======== EXTRACTED DATA ========

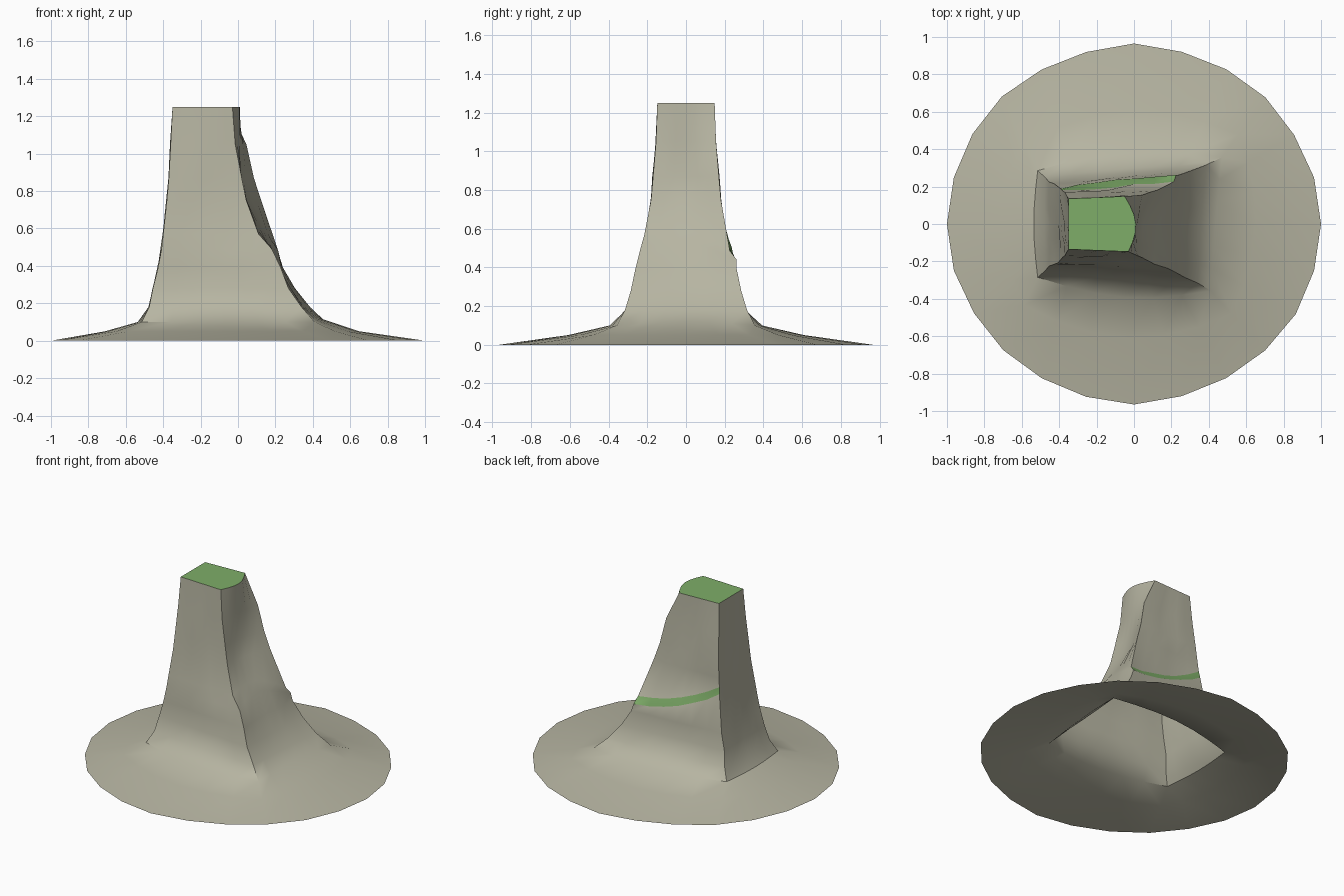
import bpy, bmesh, math, random
from mathutils import Vector

random.seed(4)
cube = bpy.data.objects.get("Cube")
if cube:
    bpy.data.objects.remove(cube, do_unlink=True)


def material(name, color):
    m = bpy.data.materials.new(name)
    m.use_nodes = True
    m.diffuse_color = (*color, 1)
    m.node_tree.nodes["Principled BSDF"].inputs["Base Color"].default_value = (*color, 1)
    return m


stone = material("pale stone", (0.47, 0.46, 0.36))
grass = material("grass green", (0.21, 0.42, 0.14))

# Pillar outline by height: z, left x, half depth at left,
# front right x, back right x, half depth at right, bulge of the right side
LEVELS = [
    (0.10, -0.515, 0.285, 0.41, 0.47, 0.357, -0.005),
    (0.18, -0.475, 0.25, 0.34, 0.385, 0.315, -0.005),
    (0.28, -0.455, 0.225, 0.27, 0.305, 0.285, -0.005),
    (0.40, -0.425, 0.215, 0.225, 0.235, 0.26, -0.01),
    (0.48, -0.41, 0.21, 0.19, 0.215, 0.24, 0.0),
    (0.57, -0.40, 0.20, 0.11, 0.19, 0.215, -0.005),
    (0.70, -0.385, 0.18, 0.055, 0.14, 0.185, -0.03),
    (0.87, -0.37, 0.17, 0.02, 0.085, 0.17, -0.025),
    (1.05, -0.36, 0.15, -0.015, 0.045, 0.155, 0.0),
    (1.25, -0.35, 0.135, -0.03, -0.05, 0.148, 0.05),
]
N = 6                       # segments per side
COUNT = 4 * N
FRONT, RIGHT, BACK, LEFT = range(4)


def outline(z):
    z = min(max(z, LEVELS[0][0]), LEVELS[-1][0])
    for a, b in zip(LEVELS, LEVELS[1:]):
        if z <= b[0]:
            f = (z - a[0]) / (b[0] - a[0])
            return [p + (q - p) * f for p, q in zip(a, b)]


def wall_point(side, t, z):
    _, xl, dl, xf, xb, dr, bulge = outline(z)
    corners = [Vector((xl, -dl, z)), Vector((xf, -dr, z)),
               Vector((xb, dr, z)), Vector((xl, dl, z))]
    p = corners[side].lerp(corners[(side + 1) % 4], t)
    s = math.sin(math.pi * t)
    # flare the foot into the skirt along the front and back
    flare = s * 0.07 * max(0, (0.22 - z) / 0.12) ** 1.5
    if side == RIGHT:
        p.x += bulge * s
    elif side == FRONT:
        p.y -= flare
    elif side == BACK:
        p.y += flare
    else:
        p.x -= flare * 0.3
    return p


def band_height(side, t, z, top):
    # The ledge falls across the back; the right side has an arched crest
    left, right = (0.69, 0.485) if top else (0.645, 0.44)
    front = z
    if side == BACK:
        return right + (left - right) * t ** 1.7
    if side == LEFT:
        return left + (front - left) * t
    if side == RIGHT:
        return front + (right - front) * t + 0.07 * math.sin(math.pi * t)
    return front


def ring(z, band=None):
    points = []
    for i in range(COUNT):
        side, t = i // N, (i % N) / N
        h = z if band is None else band_height(side, t, z, band == "top")
        p = wall_point(side, t, h)
        if side == BACK and band:
            p.y += -0.012 if band == "top" else 0.012
        if i % N and 0.2 < z < 1.2:
            p.x += random.uniform(-0.005, 0.005)
            p.y += random.uniform(-0.005, 0.005)
        points.append(p)
    return points


# Skirt rings, from the round rim in to the foot of the pillar
foot = ring(0.10)
for i, p in enumerate(foot):
    p.z += 0.02 * math.sin(math.pi * (i % N) / N) * (i // N == RIGHT)
rim = []
for i in range(COUNT):
    a = math.radians(225 + i * 360 / COUNT)
    r = 1 if i % N == N // 2 else random.uniform(0.985, 1.0)
    rim.append(Vector((r * math.cos(a), 0.965 * r * math.sin(a), 0)))
middle = [p.lerp(q, 0.38) for p, q in zip(foot, rim)]
for p in middle:
    p.z = 0.05

rings = [rim, middle, foot, ring(0.18), ring(0.28), ring(0.39),
         ring(0.49, "bottom"), ring(0.57, "top")]
ledge_row = len(rings) - 2
rings += [ring(z) for z in (0.75, 0.87, 1.05, 1.25)]

# Loft the rings into one open shell with a grassy cap and ledge
bm = bmesh.new()
rows = [[bm.verts.new(p) for p in r] for r in rings]
for k, (low, high) in enumerate(zip(rows, rows[1:])):
    for i in range(COUNT):
        j = (i + 1) % COUNT
        face = bm.faces.new((low[i], low[j], high[j], high[i]))
        if k == ledge_row and i // N == BACK:
            face.material_index = 1
cap = bm.faces.new(rows[-1])
cap.material_index = 1

mesh = bpy.data.meshes.new("rock_pillar")
bm.to_mesh(mesh)
bm.free()
mesh.materials.append(stone)
mesh.materials.append(grass)
pillar = bpy.data.objects.new("rock_pillar", mesh)
bpy.context.collection.objects.link(pillar)
bpy.ops.object.select_all(action="DESELECT")
pillar.select_set(True)
bpy.context.view_layer.objects.active = pillar
bpy.ops.object.shade_smooth_by_angle(angle=math.radians(38))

========

**YOUR GOAL**. Exactly as written, return each line above and leave the pictures behind.

**ANSWER SECTION**.
import bpy, bmesh, math, random
from mathutils import Vector

random.seed(4)
cube = bpy.data.objects.get("Cube")
if cube:
    bpy.data.objects.remove(cube, do_unlink=True)


def material(name, color):
    m = bpy.data.materials.new(name)
    m.use_nodes = True
    m.diffuse_color = (*color, 1)
    m.node_tree.nodes["Principled BSDF"].inputs["Base Color"].default_value = (*color, 1)
    return m


stone = material("pale stone", (0.47, 0.46, 0.36))
grass = material("grass green", (0.21, 0.42, 0.14))

# Pillar outline by height: z, left x, half depth at left,
# front right x, back right x, half depth at right, bulge of the right side
LEVELS = [
    (0.10, -0.515, 0.285, 0.41, 0.47, 0.357, -0.005),
    (0.18, -0.475, 0.25, 0.34, 0.385, 0.315, -0.005),
    (0.28, -0.455, 0.225, 0.27, 0.305, 0.285, -0.005),
    (0.40, -0.425, 0.215, 0.225, 0.235, 0.26, -0.01),
    (0.48, -0.41, 0.21, 0.19, 0.215, 0.24, 0.0),
    (0.57, -0.40, 0.20, 0.11, 0.19, 0.215, -0.005),
    (0.70, -0.385, 0.18, 0.055, 0.14, 0.185, -0.03),
    (0.87, -0.37, 0.17, 0.02, 0.085, 0.17, -0.025),
    (1.05, -0.36, 0.15, -0.015, 0.045, 0.155, 0.0),
    (1.25, -0.35, 0.135, -0.03, -0.05, 0.148, 0.05),
]
N = 6                       # segments per side
COUNT = 4 * N
FRONT, RIGHT, BACK, LEFT = range(4)


def outline(z):
    z = min(max(z, LEVELS[0][0]), LEVELS[-1][0])
    for a, b in zip(LEVELS, LEVELS[1:]):
        if z <= b[0]:
            f = (z - a[0]) / (b[0] - a[0])
            return [p + (q - p) * f for p, q in zip(a, b)]


def wall_point(side, t, z):
    _, xl, dl, xf, xb, dr, bulge = outline(z)
    corners = [Vector((xl, -dl, z)), Vector((xf, -dr, z)),
               Vector((xb, dr, z)), Vector((xl, dl, z))]
    p = corners[side].lerp(corners[(side + 1) % 4], t)
    s = math.sin(math.pi * t)
    # flare the foot into the skirt along the front and back
    flare = s * 0.07 * max(0, (0.22 - z) / 0.12) ** 1.5
    if side == RIGHT:
        p.x += bulge * s
    elif side == FRONT:
        p.y -= flare
    elif side == BACK:
        p.y += flare
    else:
        p.x -= flare * 0.3
    return p


def band_height(side, t, z, top):
    # The ledge falls across the back; the right side has an arched crest
    left, right = (0.69, 0.485) if top else (0.645, 0.44)
    front = z
    if side == BACK:
        return right + (left - right) * t ** 1.7
    if side == LEFT:
        return left + (front - left) * t
    if side == RIGHT:
        return front + (right - front) * t + 0.07 * math.sin(math.pi * t)
    return front


def ring(z, band=None):
    points = []
    for i in range(COUNT):
        side, t = i // N, (i % N) / N
        h = z if band is None else band_height(side, t, z, band == "top")
        p = wall_point(side, t, h)
        if side == BACK and band:
            p.y += -0.012 if band == "top" else 0.012
        if i % N and 0.2 < z < 1.2:
            p.x += random.uniform(-0.005, 0.005)
            p.y += random.uniform(-0.005, 0.005)
        points.append(p)
    return points


# Skirt rings, from the round rim in to the foot of the pillar
foot = ring(0.10)
for i, p in enumerate(foot):
    p.z += 0.02 * math.sin(math.pi * (i % N) / N) * (i // N == RIGHT)
rim = []
for i in range(COUNT):
    a = math.radians(225 + i * 360 / COUNT)
    r = 1 if i % N == N // 2 else random.uniform(0.985, 1.0)
    rim.append(Vector((r * math.cos(a), 0.965 * r * math.sin(a), 0)))
middle = [p.lerp(q, 0.38) for p, q in zip(foot, rim)]
for p in middle:
    p.z = 0.05

rings = [rim, middle, foot, ring(0.18), ring(0.28), ring(0.39),
         ring(0.49, "bottom"), ring(0.57, "top")]
ledge_row = len(rings) - 2
rings += [ring(z) for z in (0.75, 0.87, 1.05, 1.25)]

# Loft the rings into one open shell with a grassy cap and ledge
bm = bmesh.new()
rows = [[bm.verts.new(p) for p in r] for r in rings]
for k, (low, high) in enumerate(zip(rows, rows[1:])):
    for i in range(COUNT):
        j = (i + 1) % COUNT
        face = bm.faces.new((low[i], low[j], high[j], high[i]))
        if k == ledge_row and i // N == BACK:
            face.material_index = 1
cap = bm.faces.new(rows[-1])
cap.material_index = 1

mesh = bpy.data.meshes.new("rock_pillar")
bm.to_mesh(mesh)
bm.free()
mesh.materials.append(stone)
mesh.materials.append(grass)
pillar = bpy.data.objects.new("rock_pillar", mesh)
bpy.context.collection.objects.link(pillar)
bpy.ops.object.select_all(action="DESELECT")
pillar.select_set(True)
bpy.context.view_layer.objects.active = pillar
bpy.ops.object.shade_smooth_by_angle(angle=math.radians(38))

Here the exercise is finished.